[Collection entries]

· · · ·

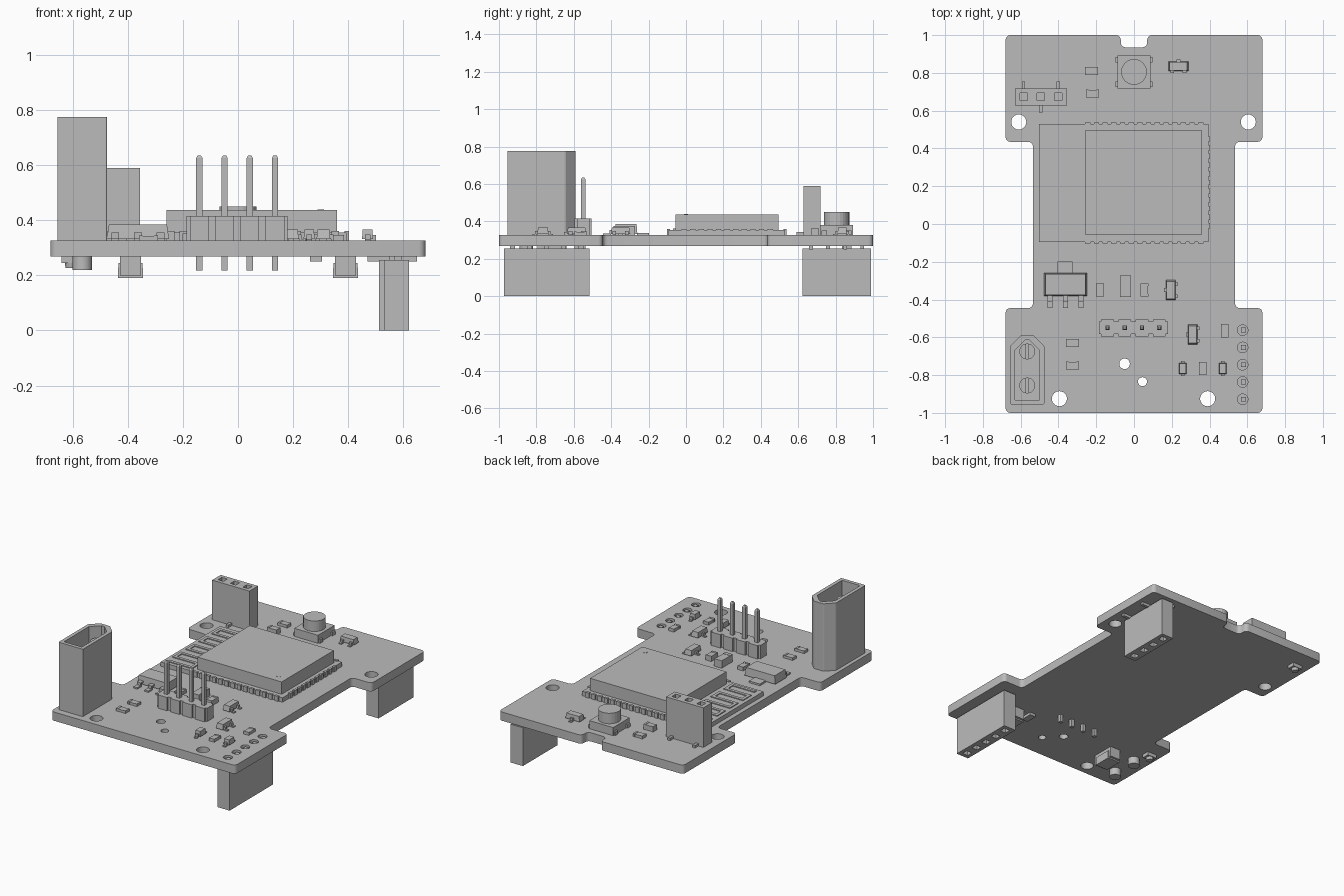
import bpy, bmesh, math
from mathutils import Matrix, Vector

cube = bpy.data.objects.get("Cube")
if cube:
    bpy.data.objects.remove(cube, do_unlink=True)

grey = bpy.data.materials.new("plain grey")
grey.use_nodes = True
grey.diffuse_color = (0.5, 0.5, 0.5, 1)
grey.node_tree.nodes["Principled BSDF"].inputs["Base Color"].default_value = (0.5, 0.5, 0.5, 1)

BOTTOM, TOP = 0.268, 0.326
PITCH = 0.0915


def finish(name, bm):
    bmesh.ops.recalc_face_normals(bm, faces=bm.faces)
    me = bpy.data.meshes.new(name)
    bm.to_mesh(me)
    bm.free()
    me.materials.append(grey)
    ob = bpy.data.objects.new(name, me)
    bpy.context.collection.objects.link(ob)
    return ob


def add_box(bm, x, y, z0, z1, w, d, taper=1.0):
    m = Matrix.Translation((x, y, (z0 + z1) / 2)) @ Matrix.Diagonal((w, d, z1 - z0, 1))
    vs = bmesh.ops.create_cube(bm, size=1, matrix=m)["verts"]
    for v in vs:
        if v.co.z > (z0 + z1) / 2:
            v.co.x = x + (v.co.x - x) * taper
            v.co.y = y + (v.co.y - y) * taper


def add_cyl(bm, x, y, z0, z1, r, r2=None, sides=24):
    bmesh.ops.create_cone(bm, cap_ends=True, segments=sides, radius1=r,
                          radius2=r if r2 is None else r2, depth=z1 - z0,
                          matrix=Matrix.Translation((x, y, (z0 + z1) / 2)))


def prism(name, points, z0, z1, rounding=0.0):
    bm = bmesh.new()
    face = bm.faces.new([bm.verts.new((x, y, z0)) for x, y in points])
    if rounding:
        bmesh.ops.bevel(bm, geom=bm.verts[:], offset=rounding, segments=4,
                        profile=0.5, affect='VERTICES')
    ext = bmesh.ops.extrude_face_region(bm, geom=bm.faces[:])
    for v in ext["geom"]:
        if isinstance(v, bmesh.types.BMVert):
            v.co.z = z1
    return finish(name, bm)


def cut(ob, cutter):
    mod = ob.modifiers.new("cut", 'BOOLEAN')
    mod.operation, mod.solver, mod.object = 'DIFFERENCE', 'EXACT', cutter
    cutter.hide_render = True
    dg = bpy.context.evaluated_depsgraph_get()
    me = bpy.data.meshes.new_from_object(ob.evaluated_get(dg))
    ob.modifiers.clear()
    ob.data = me
    bpy.data.objects.remove(cutter, do_unlink=True)


def smooth(ob):
    bpy.ops.object.select_all(action='DESELECT')
    ob.select_set(True)
    bpy.context.view_layer.objects.active = ob
    bpy.ops.object.shade_smooth_by_angle()


# Circuit board with notch, mounting holes and plated holes
half = [(0.07, 1), (0.68, 1), (0.68, 0.435), (0.535, 0.435),
        (0.535, -0.445), (0.68, -0.445), (0.68, -1)]
outline = [(0.07, 0.935)] + half + [(-x, y) for x, y in reversed(half)] + [(-0.07, 0.935)]
board = prism("circuit_board", outline, BOTTOM, TOP, 0.025)
pin_rows = [-0.745 + PITCH * (i - 2) for i in range(5)]
bm = bmesh.new()
for x, y, r in [(-0.61, 0.54, 0.04), (0.605, 0.54, 0.04), (-0.395, -0.925, 0.04),
                (0.39, -0.925, 0.04), (-0.05, -0.74, 0.028), (0.045, -0.835, 0.024)]:
    add_cyl(bm, x, y, 0.2, 0.4, r)
for y in pin_rows:
    add_cyl(bm, 0.575, y, 0.2, 0.4, 0.028)
cut(board, finish("board_hole_cutter", bm))
smooth(board)

# Radio module: carrier, shield, edge pads and meander antenna
bm = bmesh.new()
add_box(bm, -0.055, 0.218, TOP, 0.355, 0.898, 0.625)
for i in range(14):
    for y in (-0.094, 0.53):
        add_box(bm, -0.245 + i * 0.046, y, TOP, 0.36, 0.028, 0.016)
for i in range(11):
    add_box(bm, 0.394, -0.01 + i * 0.046, TOP, 0.36, 0.016, 0.028)
finish("radio_module_board", bm)
bm = bmesh.new()
add_box(bm, 0.05, 0.22, 0.355, 0.437, 0.62, 0.55)
add_cyl(bm, 0.3, 0.0, 0.437, 0.439, 0.012)
finish("radio_shield", bm)
bm = bmesh.new()
for i in range(9):
    y = -0.06 + i * 0.068
    add_box(bm, -0.385, y, 0.355, 0.361, 0.17, 0.02)
    if i < 8:
        add_box(bm, -0.47 if i % 2 else -0.3, y + 0.034, 0.355, 0.361, 0.02, 0.088)
finish("radio_antenna", bm)

# Power connector: hollow keyed shell with two slotted pins
def keyed(inset):
    x0, x1, y0, y1, c = -0.655 + inset, -0.475 - inset, -0.955 + inset, -0.59 - inset, 0.055
    return [(x0, y0), (x1, y0), (x1, y1 - c), (x1 - c, y1), (x0 + c, y1), (x0, y1 - c)]


shell = prism("power_connector_shell", keyed(0), TOP, 0.775, 0.006)
cut(shell, prism("shell_cutter", keyed(0.024), 0.46, 0.9))
for label, y in (("front", -0.855), ("back", -0.675)):
    bm = bmesh.new()
    add_cyl(bm, -0.565, y, 0.44, 0.7, 0.042)
    pin = finish("power_pin_" + label, bm)
    bm = bmesh.new()
    add_box(bm, -0.565, y, 0.56, 0.8, 0.012, 0.12)
    cut(pin, finish("slot_cutter", bm))
    smooth(pin)
    bm = bmesh.new()
    add_cyl(bm, -0.565, y, 0.22, TOP, 0.036)
    smooth(finish("power_solder_pin_" + label, bm))


# Socket strips with square openings
def socket(name, x, y, z0, z1, n, along_y, opening):
    bm, holes = bmesh.new(), bmesh.new()
    length = n * PITCH
    add_box(bm, x, y, z0, z1, 0.09 if along_y else length, length if along_y else 0.09)
    for i in range(n):
        t = (i - (n - 1) / 2) * PITCH
        add_box(holes, x + (0 if along_y else t), y + (t if along_y else 0),
                opening - 0.12, opening + 0.12, 0.04, 0.04)
    body = finish(name, bm)
    cut(body, finish("socket_cutter", holes))


socket("upright_socket", -0.493, 0.673, TOP, 0.59, 3, False, 0.59)
socket("front_lower_socket", 0.575, pin_rows[2], 0, 0.255, 5, True, 0)
socket("back_lower_socket", 0.556, 0.805, 0, 0.255, 4, True, 0)
bm = bmesh.new()
for i in range(3):
    add_box(bm, -0.585 + i * PITCH, 0.735 if i != 1 else 0.61, TOP, 0.343, 0.018, 0.04)
for y in pin_rows:
    add_box(bm, 0.58, y, 0.25, 0.32, 0.026, 0.026)
for i in range(4):
    add_box(bm, 0.52 if i % 2 else 0.6, 0.805 + (i - 1.5) * PITCH, 0.25, BOTTOM, 0.1, 0.02)
finish("socket_leads", bm)

# Upright pin header: notched segments and pointed pins
bm = bmesh.new()
pins = bmesh.new()
for i in range(4):
    x = -0.003 + (i - 1.5) * PITCH
    add_box(bm, x, -0.55, TOP, 0.415, PITCH, 0.066)
    add_box(bm, x, -0.55, TOP, 0.415, PITCH - 0.024, 0.09)
    add_box(pins, x, -0.55, 0.228, 0.625, 0.023, 0.023)
    add_box(pins, x, -0.55, 0.625, 0.635, 0.023, 0.023, 0.5)
    add_box(pins, x, -0.55, 0.228, 0.218, 0.023, 0.023)
finish("pin_header_body", bm)
finish("pin_header_pins", pins)

# Push button
bm = bmesh.new()
add_box(bm, 0, 0.805, TOP, 0.38, 0.175, 0.175)
for sx in (-1, 1):
    for sy in (-1, 1):
        add_box(bm, sx * 0.085, 0.805 + sy * 0.065, TOP, 0.35, 0.026, 0.03)
button = finish("button_housing", bm)
bm = bmesh.new()
add_cyl(bm, 0, 0.805, 0.355, 0.45, 0.068)
cut(button, finish("button_cutter", bm))
bm = bmesh.new()
add_cyl(bm, 0, 0.805, 0.35, 0.386, 0.06)
smooth(finish("button_cap", bm))

# Small passives with raised end caps
bm = bmesh.new()
for x, y, w, d, h in [(-0.225, 0.81, 0.07, 0.042, 0.02), (-0.22, 0.69, 0.07, 0.042, 0.035),
                      (-0.18, -0.35, 0.042, 0.07, 0.025), (-0.045, -0.33, 0.056, 0.115, 0.05),
                      (0.055, -0.35, 0.042, 0.07, 0.035), (0.48, -0.565, 0.04, 0.07, 0.02),
                      (0.365, -0.765, 0.04, 0.07, 0.02), (-0.325, -0.63, 0.07, 0.042, 0.018),
                      (-0.325, -0.75, 0.07, 0.042, 0.018)]:
    add_box(bm, x, y, TOP, TOP + h - 0.002, w * 0.95, d * 0.95)
    for s in (-1, 1):
        if w > d:
            add_box(bm, x + s * w * 0.4, y, TOP, TOP + h, w * 0.2, d)
        else:
            add_box(bm, x, y + s * d * 0.4, TOP, TOP + h, w, d * 0.2)
finish("chip_passives", bm)


# Small transistors and diodes with gull-wing leads
def gull_part(name, x, y, w, d, leads, turn, height=0.04):
    bm = bmesh.new()
    add_box(bm, 0, 0, 0.006, height, w, d, 0.88)
    for lx, side in leads:
        add_box(bm, lx, side * (d / 2 + 0.004), 0.005, height * 0.55, 0.02, 0.014)
        add_box(bm, lx, side * (d / 2 + 0.014), 0, 0.006, 0.02, 0.022)
    bmesh.ops.transform(bm, verts=bm.verts, matrix=Matrix.Translation((x, y, TOP)) @
                        Matrix.Rotation(math.radians(turn), 4, 'Z'))
    finish(name, bm)


three = [(-0.033, -1), (0.033, -1), (0, 1)]
gull_part("transistor_back", 0.235, 0.835, 0.105, 0.05, three, 0)
gull_part("transistor_middle", 0.195, -0.35, 0.105, 0.05, three, 90)
gull_part("transistor_front", 0.31, -0.585, 0.105, 0.05, three, 90)
for i, x in enumerate((0.258, 0.47)):
    gull_part(f"diode_{i + 1}", x, -0.765, 0.04, 0.06, [(0, -1), (0, 1)], 0)

# Voltage regulator with three legs and a heat tab
bm = bmesh.new()
add_box(bm, -0.363, -0.32, TOP + 0.006, 0.385, 0.226, 0.12, 0.93)
for i in range(3):
    x = -0.445 + i * 0.082
    add_box(bm, x, -0.39, 0.345, 0.355, 0.028, 0.03)
    add_box(bm, x, -0.405, TOP, 0.355, 0.028, 0.01)
    add_box(bm, x, -0.425, TOP, 0.336, 0.028, 0.04)
add_box(bm, -0.365, -0.23, TOP, 0.338, 0.08, 0.062)
finish("voltage_regulator", bm)

# Underside parts: two clamps, a chip and two small round parts
for side in (-1, 1):
    bm = bmesh.new()
    add_box(bm, side * 0.39, -0.72, 0.2, BOTTOM, 0.076, 0.15)
    add_box(bm, side * 0.39, -0.72, 0.19, 0.245, 0.092, 0.12, 0.95)
    finish("under_clamp_left" if side > 0 else "under_clamp_right", bm)
bm = bmesh.new()
add_box(bm, 0.283, -0.68, 0.25, BOTTOM, 0.045, 0.08)
finish("under_chip", bm)
for i, (x, y) in enumerate([(-0.605, -0.57), (-0.585, 0.86)]):
    bm = bmesh.new()
    add_box(bm, x, y, 0.245, BOTTOM, 0.07, 0.05)
    add_cyl(bm, x, y, 0.226, 0.25, 0.02, 0.024, 16)
    finish(f"under_lamp_{i + 1}", bm)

· · · ·

[Task requirements]
When the line with "Matrix.Rotation(math.radians(turn), 4, 'Z'))" is reached in the data above, begin copying, and stop after the line with "-0.585, 0.105, 0.05, three, 90)"; copy each line exactly, both ends included.

[Solution to the problem]
                        Matrix.Rotation(math.radians(turn), 4, 'Z'))
    finish(name, bm)


three = [(-0.033, -1), (0.033, -1), (0, 1)]
gull_part("transistor_back", 0.235, 0.835, 0.105, 0.05, three, 0)
gull_part("transistor_middle", 0.195, -0.35, 0.105, 0.05, three, 90)
gull_part("transistor_front", 0.31, -0.585, 0.105, 0.05, three, 90)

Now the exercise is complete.